A few questions are still hotly debated among students of the Soviet political system, but certainly the nature of Soviet elections is not one of them. Everyone agrees that they are more interesting as a psychological curiosity than as a political reality. They are seen by various writers as ritualized affirmations of regime legitimacy, as methods of involving the masses in supportive activity, as a means of publicly honoring model citizens, and as a crushing display of unanimity designed to isolate the potential nonconformist. Both Western and Soviet writers see Soviet elections from the positive side, from the side of the dutiful 99 percent who invariably vote for the single candidate on the ballot.
In fact, Soviet and Western writers are in very close agreement on the major functions of elections in the Soviet Union, although their value judgments tend to differ along the lines one would expect. Taking one typical example from the general Western literature on the Soviet political system, we find the purposes of a Soviet election defined as “a public demonstration of the legitimacy of the regime … an invaluable educational and propaganda exercise … and perhaps most important of all, … proof that the system of control is unimpaired.” In the more detailed Western works on Soviet elections we find the same approach. Thus, Howard Swearer, in a very insightful and valuable article on Soviet local elections, states that “in the Soviet Union, the formal act of voting is comparable in purpose to such civic rituals as singing the national anthem or saluting a country's flag. It is a public display of personal reaffirmation of the Soviet way of life and the party leadership.”
Email your librarian or administrator to recommend adding this journal to your organisation's collection.

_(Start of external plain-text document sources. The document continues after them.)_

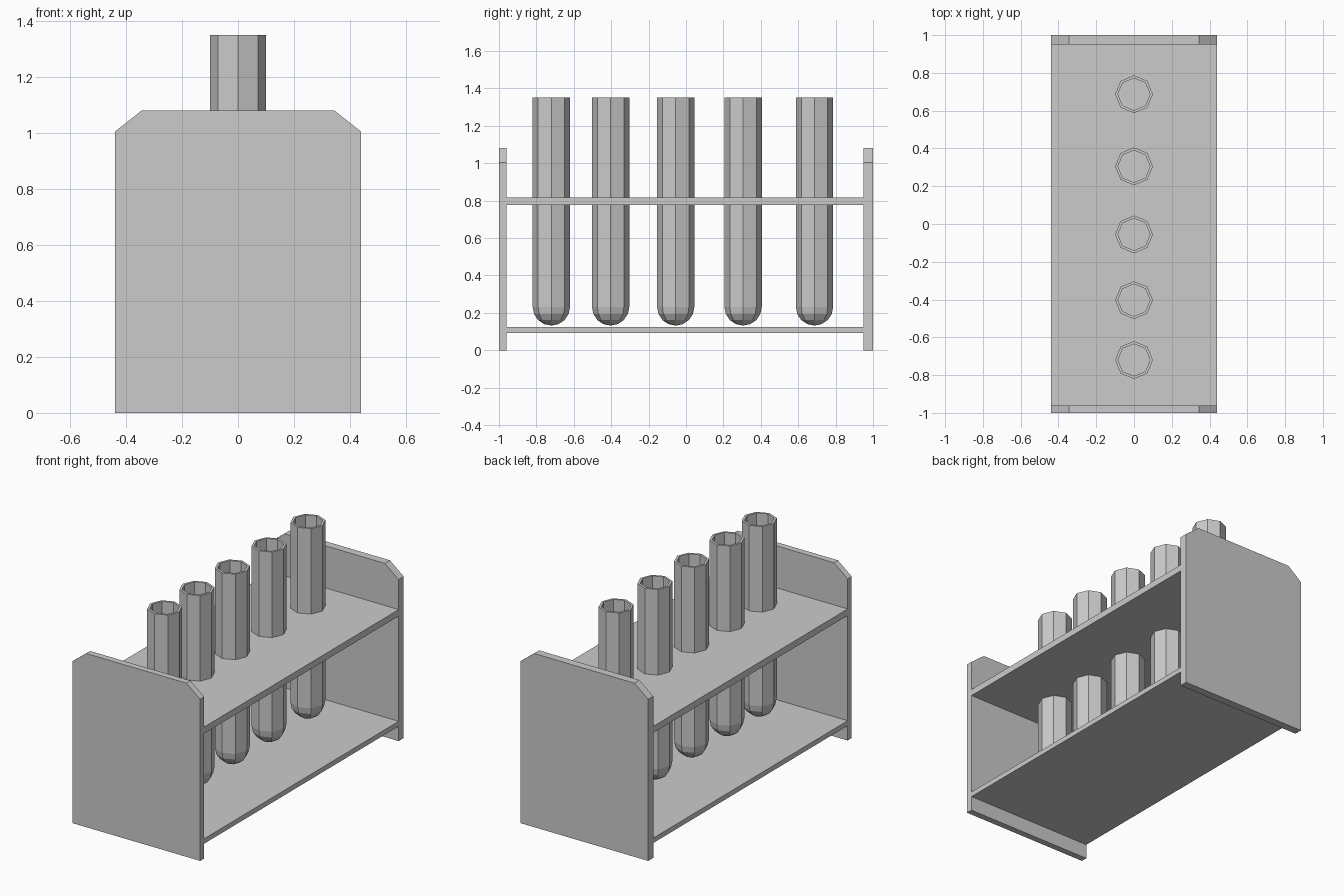
import bpy, bmesh, math

if "Cube" in bpy.data.objects:
    bpy.data.objects.remove(bpy.data.objects["Cube"])


def finish(name, bm):
    bmesh.ops.remove_doubles(bm, verts=bm.verts, dist=1e-4)
    bmesh.ops.recalc_face_normals(bm, faces=bm.faces)
    mesh = bpy.data.meshes.new(name)
    bm.to_mesh(mesh)
    bm.free()
    obj = bpy.data.objects.new(name, mesh)
    bpy.context.collection.objects.link(obj)
    return obj


def slab(name, outline, y0, y1):
    """Extrude an x-z outline along y."""
    bm = bmesh.new()
    face = bm.faces.new([bm.verts.new((x, y0, z)) for x, z in outline])
    ext = bmesh.ops.extrude_face_region(bm, geom=[face])["geom"]
    moved = [v for v in ext if isinstance(v, bmesh.types.BMVert)]
    bmesh.ops.translate(bm, verts=moved, vec=(0, y1 - y0, 0))
    # Extruding keeps the starting face as the back cap
    return finish(name, bm)


def tube(name, y):
    """Hollow eight-sided tube with a round bottom."""
    bm = bmesh.new()
    zc, top, steps = 0.232, 1.35, 4

    def bowl(r):
        return [(r * math.sin(a), zc - r * math.cos(a))
                for a in (i * math.pi / 2 / steps for i in range(steps + 1))]

    profile = bowl(0.10) + [(0.10, top), (0.085, top)] + bowl(0.085)[::-1]
    verts = [bm.verts.new((r, 0, z)) for r, z in profile]
    edges = [bm.edges.new(pair) for pair in zip(verts, verts[1:])]
    bmesh.ops.spin(bm, geom=verts + edges, cent=(0, 0, 0), axis=(0, 0, 1),
                   angle=math.tau, steps=8, use_merge=False)
    obj = finish(name, bm)
    obj.location.y = y
    return obj


# End panels with clipped upper corners
W = 0.44
panel = [(-W, 0), (W, 0), (W, 1.005), (0.345, 1.08), (-0.345, 1.08), (-W, 1.005)]
slab("front_end_panel", panel, -1.0, -0.96)
slab("back_end_panel", panel, 0.95, 1.0)

# Shelves between the panels
for name, z0, z1 in (("lower_shelf", 0.092, 0.123), ("upper_shelf", 0.777, 0.818)):
    slab(name, [(-W, z0), (W, z0), (W, z1), (-W, z1)], -0.96, 0.95)

# Row of test tubes standing through the upper shelf
for i, y in enumerate((-0.72, -0.403, -0.055, 0.305, 0.687)):
    tube(f"test_tube_{i + 1}", y)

* Views captured on Cambridge Core between <date>. This data will be updated every 24 hours.
Usage data cannot currently be displayed